Awhile back I had discovered a new series involving mermaids that was written by Judi Fennell. Guess what I just finished…the first novel, In Over Her Head.

When Erica Peck, one terrified-of-the-ocean marina owner, finds herself at the bottom of the sea conversing with a Mer man named Reel, she thinks she’s died and gone to her own version of Hell. When the Oceanic Council demands she and Reel retrieve a lost cache of diamonds from the resident sea monster in return for their lives, she knows she’s died and gone to Hell.

When they escape the monster and end up on a deserted island, she amends her opinion – she’s died and gone to Heaven. But when Reel sacrifices himself to allow her to return to her world, she realizes that, Heaven or Hell, with Reel, she’s In Over Her Head.

You know, I have to say that I really enjoyed In Over Her Head.  I haven’t read a lot of stories involving Merpeople, but Fennell was able to not only keep my attention, but made me want to turn around and pick up the second novel, Wild Blue Under.  She builds a really fantastical world where merpeople are not the only ones who populate the oceans.

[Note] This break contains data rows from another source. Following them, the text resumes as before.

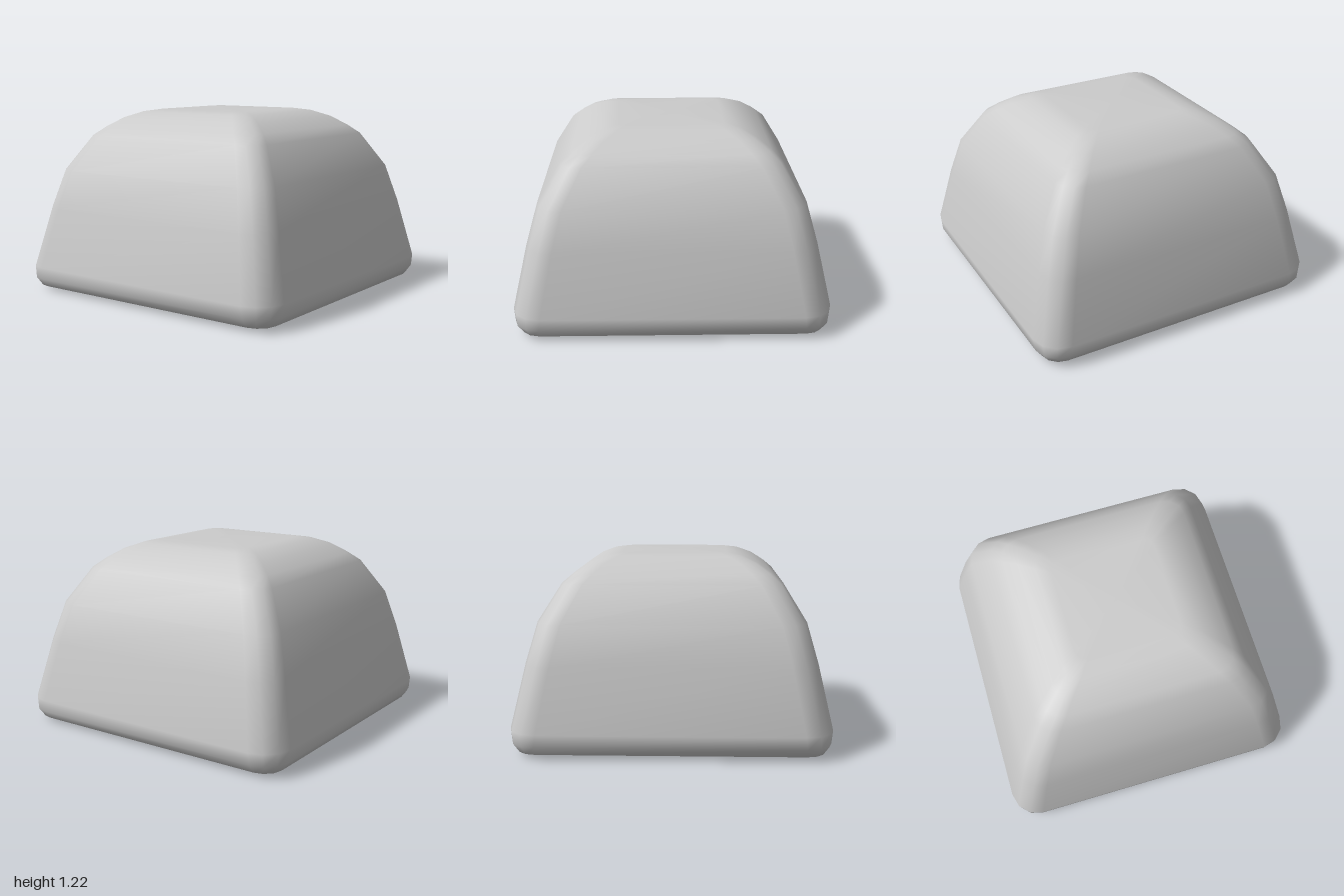
import * as THREE from 'three';

// Stacks rounded-square rings [y, half width, corner radius] into a closed smooth shell
function loftRoundedSquares(rings, cornerSteps) {
  const pos = [], index = [];
  const n = 4 * (cornerSteps + 1);
  for (const [y, half, r] of rings) {
    for (let c = 0; c < 4; c++) {
      const mid = Math.PI / 4 + c * Math.PI / 2;
      const cx = Math.sign(Math.cos(mid)) * (half - r);
      const cz = Math.sign(Math.sin(mid)) * (half - r);
      for (let s = 0; s <= cornerSteps; s++) {
        const a = (c + s / cornerSteps) * Math.PI / 2;
        pos.push(cx + r * Math.cos(a), y, cz + r * Math.sin(a));
      }
    }
  }
  const bottom = rings.length * n, top = bottom + 1, last = (rings.length - 1) * n;
  pos.push(0, rings[0][0], 0, 0, rings[rings.length - 1][0], 0);
  for (let i = 0; i < n; i++) {
    const j = (i + 1) % n;
    for (let k = 0; k < last; k += n) {
      index.push(k + i, k + n + i, k + j, k + j, k + n + i, k + n + j);
    }
    index.push(bottom, i, j, top, last + j, last + i);
  }
  const geometry = new THREE.BufferGeometry();
  geometry.setAttribute('position', new THREE.Float32BufferAttribute(pos, 3));
  geometry.setIndex(index);
  geometry.computeVertexNormals();
  return geometry;
}

export function createModel() {
  const group = new THREE.Group();
  group.name = 'roundedBlock';

  // Rolled lower edge, tapering walls, broad rounded shoulder, flat top
  const rings = [
    [0, 0.87, 0.06],
    [0.025, 0.95, 0.12],
    [0.08, 0.99, 0.16],
    [0.16, 1, 0.18],
    [0.56, 0.91, 0.17],
    [0.81, 0.84, 0.16],
    [1.04, 0.7, 0.14],
    [1.1, 0.63, 0.13],
    [1.16, 0.54, 0.11],
    [1.2, 0.44, 0.09],
    [1.215, 0.345, 0.06],
  ];
  const body = new THREE.Mesh(
    loftRoundedSquares(rings, 3),
    new THREE.MeshStandardMaterial({ color: 0xcccccc }),
  );
  body.name = 'body';
  group.add(body);
  return group;
}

Well, obviously there are fish and mammals in the seas, but they are a part of the society and culture of the merpeople.  There are clown fish doing sentry duty, marlins who pull chariots and seagulls as High Council advisors.  There is nothing in the ocean that doesn’t have a part in this fascinating new world and its very different.  Granted, that was one thing that I did find a little annoying – the constant reminder that we’re under the sea and that the animals around our hero and heroine are talking animals…fish…whatever.  For some reason, that stood out to me, but once I ignored all of that, the story itself is fascinating.

The chemistry between Erica and Reel was fun.  They both were very much aware of each other and it added a lot of complexity to the plot.  Fighting an attraction while fighting for your life is always a great story and Fennell wove it together beautifully.  On top of all of this, neither character ever really deviated from their personalities.  Reel was very much the egotistical cocky second son and while he did grow throughout the novel, it was never a drastic change.  I have to say, Erica really amused me.  She had no problem thinking with all parts of her body.  Yes Reel was hot and very lust-worthy, but she had no problem having her fun and then doing what she needed to do to get back on land.  Granted, she grew during the subsequential events, but the journal these two took just made them that much more interesting.

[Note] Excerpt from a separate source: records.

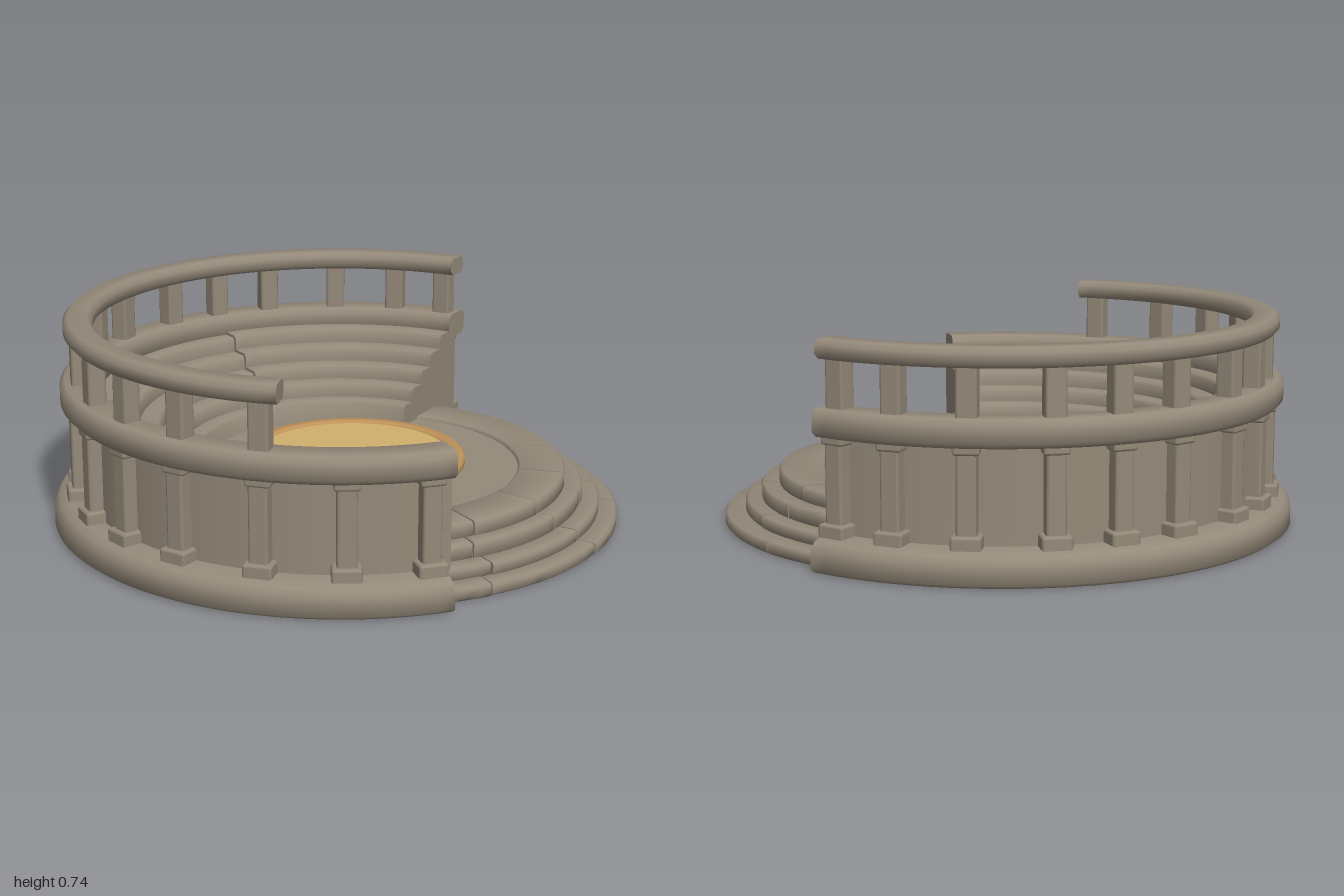
import * as THREE from 'three';
import { toCreasedNormals } from 'three/addons/utils/BufferGeometryUtils.js';
import { RoundedBoxGeometry } from 'three/addons/geometries/RoundedBoxGeometry.js';

const material = (name, color) => {
  const m = new THREE.MeshStandardMaterial({ color });
  m.name = name;
  return m;
};

let seed = 7;
const random = () => (seed = (seed * 16807) % 2147483647) / 2147483647;
const rad = THREE.MathUtils.degToRad;

// Closed (radius, height) rectangle with chamfered corners, counter-clockwise
const bevelRect = (r0, r1, y0, y1, b) => [
  [r0 + b, y0], [r1 - b, y0], [r1, y0 + b], [r1, y1 - b],
  [r1 - b, y1], [r0 + b, y1], [r0, y1 - b], [r0, y0 + b],
];

// Sweeps a closed profile around y from angle a0 to a1 (degrees, +x towards +z), capping the ends
function sweep(profile, a0, a1) {
  const full = a1 - a0 >= 360;
  const steps = Math.max(2, Math.ceil((a1 - a0) / 3));
  const n = profile.length;
  const pos = [], index = [];
  for (let i = 0; i <= steps; i++) {
    const a = rad(a0 + ((a1 - a0) * i) / steps);
    for (const [r, y] of profile) pos.push(r * Math.cos(a), y, r * Math.sin(a));
  }
  for (let i = 0; i < steps; i++) {
    for (let j = 0; j < n; j++) {
      const p = i * n + j, q = i * n + ((j + 1) % n);
      index.push(p, q, p + n, q, q + n, p + n);
    }
  }
  if (!full) {
    const faces = THREE.ShapeUtils.triangulateShape(profile.map(([r, y]) => new THREE.Vector2(r, y)), []);
    const last = steps * n;
    for (const [a, b, c] of faces) index.push(a, c, b, last + a, last + b, last + c);
  }
  const g = new THREE.BufferGeometry();
  g.setAttribute('position', new THREE.Float32BufferAttribute(pos, 3));
  g.setIndex(index);
  return toCreasedNormals(g, 0.95);
}

export function createModel() {
  const stone = material('stone', 0x958a7a);
  const sand = material('sand', 0xd2b06e);
  const ochre = material('ochre rim', 0xc0935b);

  const model = new THREE.Group();
  model.name = 'amphitheatre';
  const section = (name, x, z) => {
    const g = new THREE.Group();
    g.name = name;
    g.position.set(x, 0, z);
    model.add(g);
    return g;
  };
  const add = (parent, name, geometry, mat = stone) => {
    const m = new THREE.Mesh(geometry, mat);
    m.name = name;
    parent.add(m);
    return m;
  };
  // Box standing on a circle and turned to face outwards
  const radialBox = (parent, name, angle, r, y0, y1, width, depth, bevel = 0.01) => {
    const m = add(parent, name, new RoundedBoxGeometry(depth, y1 - y0, width, 1, bevel));
    const a = rad(angle);
    m.position.set(r * Math.cos(a), (y0 + y1) / 2, r * Math.sin(a));
    m.rotation.y = -a;
  };

  // Entrance steps: solid cores with separate worn blocks laid on them
  const stepGroup = section('entranceSteps', 0.08, 0.05);
  const levels = [
    [0.91, 0.8, 0, 0.045],
    [0.845, 0.74, 0.04, 0.09],
    [0.785, 0.68, 0.08, 0.14],
    [0.725, 0.56, 0.13, 0.19],
  ];
  levels.forEach(([outer, inner, y0, y1], k) => {
    const top = k === 3 ? 0.175 : y1 - 0.008;
    const core = add(stepGroup, 'stepCore', new THREE.CylinderGeometry(outer - 0.01, outer - 0.01, top - y0, 96));
    core.position.y = (y0 + top) / 2;
    let a = -36;
    while (a < 108) {
      let end = a + 20 + random() * 16;
      if (end > 96) end = 108;
      const dr = (random() - 0.5) * 0.01, dy = random() * -0.005;
      add(stepGroup, 'stepBlock', sweep(bevelRect(inner, outer + dr, y0, y1 + dy, 0.008), a, end - 0.4));
      a = end;
    }
  });

  // Round stage with a raised rim
  const stage = section('stage', 0.078, 0.005);
  add(stage, 'stageRim', sweep(bevelRect(0.34, 0.4, 0.15, 0.207, 0.012), 0, 360), ochre);
  const disc = add(stage, 'stageFloor', new THREE.CylinderGeometry(0.347, 0.347, 0.05, 96), sand);
  disc.position.y = 0.175;

  // Seating tiers in three slightly offset sections
  const bowl = section('bowl', 0.02, 0.01);
  const radii = [0.49, 0.55, 0.625, 0.7, 0.78, 0.86];
  const heights = [0.25, 0.3, 0.35, 0.402, 0.455];
  const tierProfile = (dr, dy) => {
    const p = [[radii[0] + dr, 0.1], [0.905, 0.1], [0.905, 0.47], [0.86, 0.47]];
    for (let k = 4; k >= 0; k--) {
      const y = heights[k] + dy, r = radii[k] + dr;
      p.push([k === 4 ? 0.86 : radii[k + 1] + dr, y], [r + 0.012, y], [r, y - 0.012]);
    }
    return p;
  };
  for (const [a0, a1, dr, dy] of [[98.5, 193, 0, 0], [201, 270, 0.006, -0.006], [270, 331, -0.004, 0.004]]) {
    add(bowl, 'seatingTiers', sweep(tierProfile(dr, dy), a0, a1));
  }

  // Narrow aisle stair between two seating sections
  const stairs = 9;
  for (let i = 0; i < stairs; i++) {
    const r = 0.475 + i * 0.043;
    add(bowl, 'aisleStep', sweep(bevelRect(r, 0.9, 0.1, 0.225 + i * 0.029, 0.006), 193, 201));
  }

  // Outer plinth, wall-top ledge and upper rail
  add(bowl, 'plinth', sweep([
    [0.82, 0], [1.0, 0], [1.015, 0.012], [1.012, 0.075], [0.995, 0.098], [0.965, 0.11], [0.82, 0.11],
  ], 100.5, 330));
  add(bowl, 'ledge', sweep(bevelRect(0.85, 0.98, 0.43, 0.522, 0.018), 99.5, 331));
  add(bowl, 'upperRail', sweep(bevelRect(0.86, 0.962, 0.677, 0.742, 0.017), 133, 331));

  // Balusters carry the rail; pilasters line up below them on the outer wall
  const posts = [137, 155, 170.5, 185, 200, 213, 226, 239, 256, 269.5, 283, 300, 315, 327.5];
  for (const a of posts) radialBox(bowl, 'baluster', a, 0.91, 0.51, 0.69, 0.07, 0.065);
  for (const a of [103.5, 120, ...posts]) {
    radialBox(bowl, 'pilaster', a, 0.91, 0.1, 0.44, 0.066, 0.085);
    radialBox(bowl, 'pilasterFoot', a, 0.92, 0.1, 0.152, 0.1, 0.1);
    radialBox(bowl, 'pilasterCap', a, 0.915, 0.405, 0.44, 0.086, 0.09);
  }

  return model;
}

Overall, In Over Her Head was definitely a fun read and I would recommend anyone finding a copy soon.

Read Order:
In Over Her Head
Wild Blue Under
Catch of a Lifetime

About Jackie 3273 Articles
I am a 30-something SAHM with two adorable boys and a supportive husband who is very tolerant of my reading addiction. I love to read and easily go through about a dozen books a month – well I did before I had kids. Now, not so much. After my first son was born, I began to take my hobby of reviewing a little more serious and started Literary Escapism to help with my sanity. I love to discuss the fabulous novels I’ve read and meeting all the wonderful people in the book blogging community has been amazing.


  1. It appears as if the merpeople have fish tails on the cover. Do they? If so, could you answer something I have pondered for a long time? How on earth do they, um, proliferate (or, to not beat around the bush, fuck)? Because to me it seems to me as if there are several vital parts missing…

    And I know I’m not alone in wondering about this, I’ve read several most interesting (cough, cough) forum threads on the subject. (One of the most creative solutions being that the parts are kept in certain hidden “pouches”…)

  2. Yes, the Mers in Fennell’s series have fish tails, but they can also walk on land with two feet. They just have to make it back into the ocean by the second sunset. Honestly, I have no clue how they would proliferate. In the first two books (2nd review coming soon), the Mer always have legs. But I’m thinking that the “pouches” would be a theory I would join in on. They do mention their gonos (to borrow a word from Fennell) and that would be the only thing I could think of.

  3. This sounds like a really good read Jackie so thanks for sharing about it. I’ve never read anything with merpeople so it sounds like a unique paranormal read :)

Comments are closed.